# What you are asked to do:
Among the entries below, find the lines with the word "steel" and copy them.

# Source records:
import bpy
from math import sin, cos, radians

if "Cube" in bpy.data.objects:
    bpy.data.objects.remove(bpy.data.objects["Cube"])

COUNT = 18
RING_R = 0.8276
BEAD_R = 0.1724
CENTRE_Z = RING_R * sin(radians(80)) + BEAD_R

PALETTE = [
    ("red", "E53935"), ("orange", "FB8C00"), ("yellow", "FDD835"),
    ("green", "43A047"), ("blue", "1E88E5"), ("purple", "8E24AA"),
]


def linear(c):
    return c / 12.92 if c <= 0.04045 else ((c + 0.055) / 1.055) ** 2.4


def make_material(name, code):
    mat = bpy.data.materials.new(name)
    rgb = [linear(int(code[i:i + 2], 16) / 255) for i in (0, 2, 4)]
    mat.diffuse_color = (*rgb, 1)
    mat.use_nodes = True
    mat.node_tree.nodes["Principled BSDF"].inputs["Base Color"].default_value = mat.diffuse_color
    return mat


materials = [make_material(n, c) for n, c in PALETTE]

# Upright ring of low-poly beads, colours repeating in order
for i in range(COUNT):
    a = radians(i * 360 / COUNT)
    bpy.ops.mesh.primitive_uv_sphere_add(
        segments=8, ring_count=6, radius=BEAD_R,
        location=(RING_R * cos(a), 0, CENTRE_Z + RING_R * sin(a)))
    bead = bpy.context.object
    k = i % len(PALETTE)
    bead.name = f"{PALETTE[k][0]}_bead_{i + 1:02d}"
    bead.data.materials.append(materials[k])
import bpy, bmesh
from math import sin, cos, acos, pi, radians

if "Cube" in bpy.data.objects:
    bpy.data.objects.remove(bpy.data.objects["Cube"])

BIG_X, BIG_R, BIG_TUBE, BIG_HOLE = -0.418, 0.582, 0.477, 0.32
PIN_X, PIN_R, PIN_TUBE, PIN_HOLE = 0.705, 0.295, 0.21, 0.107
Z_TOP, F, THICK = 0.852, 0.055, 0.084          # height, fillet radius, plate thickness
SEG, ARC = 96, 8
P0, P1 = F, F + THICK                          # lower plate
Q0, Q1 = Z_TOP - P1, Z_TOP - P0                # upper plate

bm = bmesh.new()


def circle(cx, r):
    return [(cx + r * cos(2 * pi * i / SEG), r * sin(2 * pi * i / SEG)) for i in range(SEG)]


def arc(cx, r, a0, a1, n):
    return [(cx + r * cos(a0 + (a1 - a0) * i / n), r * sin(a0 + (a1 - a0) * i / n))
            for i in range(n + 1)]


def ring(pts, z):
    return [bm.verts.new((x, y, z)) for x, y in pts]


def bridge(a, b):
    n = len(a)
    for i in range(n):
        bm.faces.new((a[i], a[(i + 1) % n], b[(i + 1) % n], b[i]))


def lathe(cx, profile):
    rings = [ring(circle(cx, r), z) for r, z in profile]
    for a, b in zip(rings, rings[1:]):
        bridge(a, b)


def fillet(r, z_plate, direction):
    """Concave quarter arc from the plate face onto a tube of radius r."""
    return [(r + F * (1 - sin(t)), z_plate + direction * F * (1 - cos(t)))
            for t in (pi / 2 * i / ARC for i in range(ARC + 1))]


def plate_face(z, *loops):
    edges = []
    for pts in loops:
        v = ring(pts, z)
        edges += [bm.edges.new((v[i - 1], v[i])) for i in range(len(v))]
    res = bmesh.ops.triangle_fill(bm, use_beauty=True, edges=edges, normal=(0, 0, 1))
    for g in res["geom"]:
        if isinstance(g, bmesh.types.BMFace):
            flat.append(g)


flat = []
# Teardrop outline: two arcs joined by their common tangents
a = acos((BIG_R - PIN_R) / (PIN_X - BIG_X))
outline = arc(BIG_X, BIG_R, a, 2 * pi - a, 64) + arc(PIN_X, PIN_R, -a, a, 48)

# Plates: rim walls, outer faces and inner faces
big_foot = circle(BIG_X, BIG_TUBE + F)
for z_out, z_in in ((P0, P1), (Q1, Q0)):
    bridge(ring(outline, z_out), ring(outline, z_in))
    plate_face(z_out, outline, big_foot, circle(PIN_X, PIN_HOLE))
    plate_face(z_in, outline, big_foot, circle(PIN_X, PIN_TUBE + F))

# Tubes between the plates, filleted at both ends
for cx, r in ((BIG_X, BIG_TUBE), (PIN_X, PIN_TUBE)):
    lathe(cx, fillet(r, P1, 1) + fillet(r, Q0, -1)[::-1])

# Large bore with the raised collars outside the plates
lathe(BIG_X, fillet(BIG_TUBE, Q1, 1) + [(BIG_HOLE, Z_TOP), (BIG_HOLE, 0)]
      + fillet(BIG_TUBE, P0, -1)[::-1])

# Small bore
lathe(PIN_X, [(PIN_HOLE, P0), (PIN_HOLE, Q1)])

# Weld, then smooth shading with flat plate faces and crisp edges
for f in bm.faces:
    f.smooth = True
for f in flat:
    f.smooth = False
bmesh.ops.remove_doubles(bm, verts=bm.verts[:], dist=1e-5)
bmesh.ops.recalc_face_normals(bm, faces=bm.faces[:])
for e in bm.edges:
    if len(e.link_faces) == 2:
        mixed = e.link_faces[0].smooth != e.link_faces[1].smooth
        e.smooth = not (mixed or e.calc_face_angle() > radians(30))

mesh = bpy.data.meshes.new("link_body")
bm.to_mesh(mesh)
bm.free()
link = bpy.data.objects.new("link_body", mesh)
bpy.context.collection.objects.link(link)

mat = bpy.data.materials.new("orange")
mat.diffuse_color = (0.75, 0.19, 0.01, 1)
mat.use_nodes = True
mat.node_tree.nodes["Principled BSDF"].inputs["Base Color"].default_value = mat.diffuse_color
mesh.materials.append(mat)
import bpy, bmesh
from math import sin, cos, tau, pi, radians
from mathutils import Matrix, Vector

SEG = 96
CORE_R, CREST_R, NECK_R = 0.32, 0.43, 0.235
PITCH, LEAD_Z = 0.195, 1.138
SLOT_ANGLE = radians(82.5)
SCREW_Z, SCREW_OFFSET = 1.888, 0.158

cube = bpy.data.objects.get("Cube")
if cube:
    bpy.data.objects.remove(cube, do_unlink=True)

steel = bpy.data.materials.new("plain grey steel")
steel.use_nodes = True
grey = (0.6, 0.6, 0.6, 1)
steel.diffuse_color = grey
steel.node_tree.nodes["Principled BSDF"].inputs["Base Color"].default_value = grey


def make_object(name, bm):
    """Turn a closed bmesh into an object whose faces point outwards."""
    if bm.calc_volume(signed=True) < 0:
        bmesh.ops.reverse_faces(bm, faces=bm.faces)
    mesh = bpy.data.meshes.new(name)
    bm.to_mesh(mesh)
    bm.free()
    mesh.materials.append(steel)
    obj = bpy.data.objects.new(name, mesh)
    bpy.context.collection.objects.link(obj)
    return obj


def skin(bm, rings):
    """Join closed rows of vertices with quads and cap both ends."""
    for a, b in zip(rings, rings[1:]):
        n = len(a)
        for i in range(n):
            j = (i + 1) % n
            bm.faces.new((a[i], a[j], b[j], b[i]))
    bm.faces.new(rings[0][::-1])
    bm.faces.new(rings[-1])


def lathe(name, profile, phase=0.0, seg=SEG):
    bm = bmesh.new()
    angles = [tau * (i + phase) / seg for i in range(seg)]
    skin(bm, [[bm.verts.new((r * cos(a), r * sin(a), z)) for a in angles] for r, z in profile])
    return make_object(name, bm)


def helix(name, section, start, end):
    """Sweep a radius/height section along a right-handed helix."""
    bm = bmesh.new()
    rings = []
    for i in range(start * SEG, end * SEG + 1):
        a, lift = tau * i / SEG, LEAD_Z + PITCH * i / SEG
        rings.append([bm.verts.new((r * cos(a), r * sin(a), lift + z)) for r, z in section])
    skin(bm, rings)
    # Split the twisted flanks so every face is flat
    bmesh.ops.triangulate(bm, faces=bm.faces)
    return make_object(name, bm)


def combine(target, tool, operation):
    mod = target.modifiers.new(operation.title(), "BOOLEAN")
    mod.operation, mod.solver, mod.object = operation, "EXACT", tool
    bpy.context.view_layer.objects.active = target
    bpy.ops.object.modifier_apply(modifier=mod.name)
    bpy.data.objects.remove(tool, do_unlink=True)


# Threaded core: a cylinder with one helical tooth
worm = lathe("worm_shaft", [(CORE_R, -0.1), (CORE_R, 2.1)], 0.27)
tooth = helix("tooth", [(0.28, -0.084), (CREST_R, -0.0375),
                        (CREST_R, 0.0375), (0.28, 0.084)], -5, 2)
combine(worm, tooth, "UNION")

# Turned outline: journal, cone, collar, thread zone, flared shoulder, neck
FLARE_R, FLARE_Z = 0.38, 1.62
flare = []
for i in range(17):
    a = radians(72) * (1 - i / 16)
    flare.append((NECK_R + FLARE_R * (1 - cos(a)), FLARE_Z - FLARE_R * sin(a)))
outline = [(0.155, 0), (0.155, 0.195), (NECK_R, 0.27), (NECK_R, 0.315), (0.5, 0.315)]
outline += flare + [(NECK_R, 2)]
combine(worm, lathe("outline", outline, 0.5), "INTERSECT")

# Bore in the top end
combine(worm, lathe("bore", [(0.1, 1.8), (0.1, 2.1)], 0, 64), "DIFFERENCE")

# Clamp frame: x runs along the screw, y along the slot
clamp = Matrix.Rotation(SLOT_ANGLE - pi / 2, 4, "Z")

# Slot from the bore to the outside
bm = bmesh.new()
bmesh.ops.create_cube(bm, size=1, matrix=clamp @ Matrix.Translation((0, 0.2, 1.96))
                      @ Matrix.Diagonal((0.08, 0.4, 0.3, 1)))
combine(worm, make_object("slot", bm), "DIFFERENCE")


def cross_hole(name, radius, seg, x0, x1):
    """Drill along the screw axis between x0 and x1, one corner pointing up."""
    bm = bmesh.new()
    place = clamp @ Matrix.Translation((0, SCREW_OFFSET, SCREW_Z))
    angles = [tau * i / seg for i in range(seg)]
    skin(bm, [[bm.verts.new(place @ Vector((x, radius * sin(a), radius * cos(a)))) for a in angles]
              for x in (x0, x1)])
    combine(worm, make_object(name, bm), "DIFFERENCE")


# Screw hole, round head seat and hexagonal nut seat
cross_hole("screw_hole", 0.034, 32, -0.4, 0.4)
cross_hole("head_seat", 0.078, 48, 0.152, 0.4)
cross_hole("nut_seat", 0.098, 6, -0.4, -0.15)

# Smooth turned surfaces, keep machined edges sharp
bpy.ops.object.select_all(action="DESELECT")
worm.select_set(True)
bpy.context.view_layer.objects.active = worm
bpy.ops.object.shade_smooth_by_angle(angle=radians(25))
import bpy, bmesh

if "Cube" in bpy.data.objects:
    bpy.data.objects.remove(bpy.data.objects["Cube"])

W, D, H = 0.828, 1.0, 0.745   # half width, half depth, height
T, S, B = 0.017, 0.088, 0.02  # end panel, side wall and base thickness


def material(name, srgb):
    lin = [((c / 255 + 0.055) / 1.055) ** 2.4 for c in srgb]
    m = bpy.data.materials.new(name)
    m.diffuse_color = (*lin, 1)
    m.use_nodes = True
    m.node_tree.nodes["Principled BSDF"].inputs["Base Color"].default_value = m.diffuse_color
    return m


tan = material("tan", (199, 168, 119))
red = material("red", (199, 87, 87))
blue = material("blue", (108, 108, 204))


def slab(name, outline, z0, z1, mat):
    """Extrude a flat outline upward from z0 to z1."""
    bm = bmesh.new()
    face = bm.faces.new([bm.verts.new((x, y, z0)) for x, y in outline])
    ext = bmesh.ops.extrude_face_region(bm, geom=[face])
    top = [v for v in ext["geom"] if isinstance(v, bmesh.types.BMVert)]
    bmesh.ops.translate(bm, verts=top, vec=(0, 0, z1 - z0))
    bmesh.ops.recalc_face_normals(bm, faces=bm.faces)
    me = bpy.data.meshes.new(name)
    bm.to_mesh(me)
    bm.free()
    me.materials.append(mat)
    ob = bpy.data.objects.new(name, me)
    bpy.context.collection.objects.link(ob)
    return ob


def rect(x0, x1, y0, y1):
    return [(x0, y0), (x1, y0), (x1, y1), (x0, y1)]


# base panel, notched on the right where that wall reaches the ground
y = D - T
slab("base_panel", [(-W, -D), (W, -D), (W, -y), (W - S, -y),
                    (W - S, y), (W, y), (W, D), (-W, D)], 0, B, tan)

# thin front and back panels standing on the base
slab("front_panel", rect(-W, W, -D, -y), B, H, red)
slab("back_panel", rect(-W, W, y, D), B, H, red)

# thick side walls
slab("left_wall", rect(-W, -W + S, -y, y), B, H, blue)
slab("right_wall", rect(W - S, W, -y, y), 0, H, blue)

# Written answer:
steel = bpy.data.materials.new("plain grey steel")
steel.use_nodes = True
steel.diffuse_color = grey
steel.node_tree.nodes["Principled BSDF"].inputs["Base Color"].default_value = grey
    mesh.materials.append(steel)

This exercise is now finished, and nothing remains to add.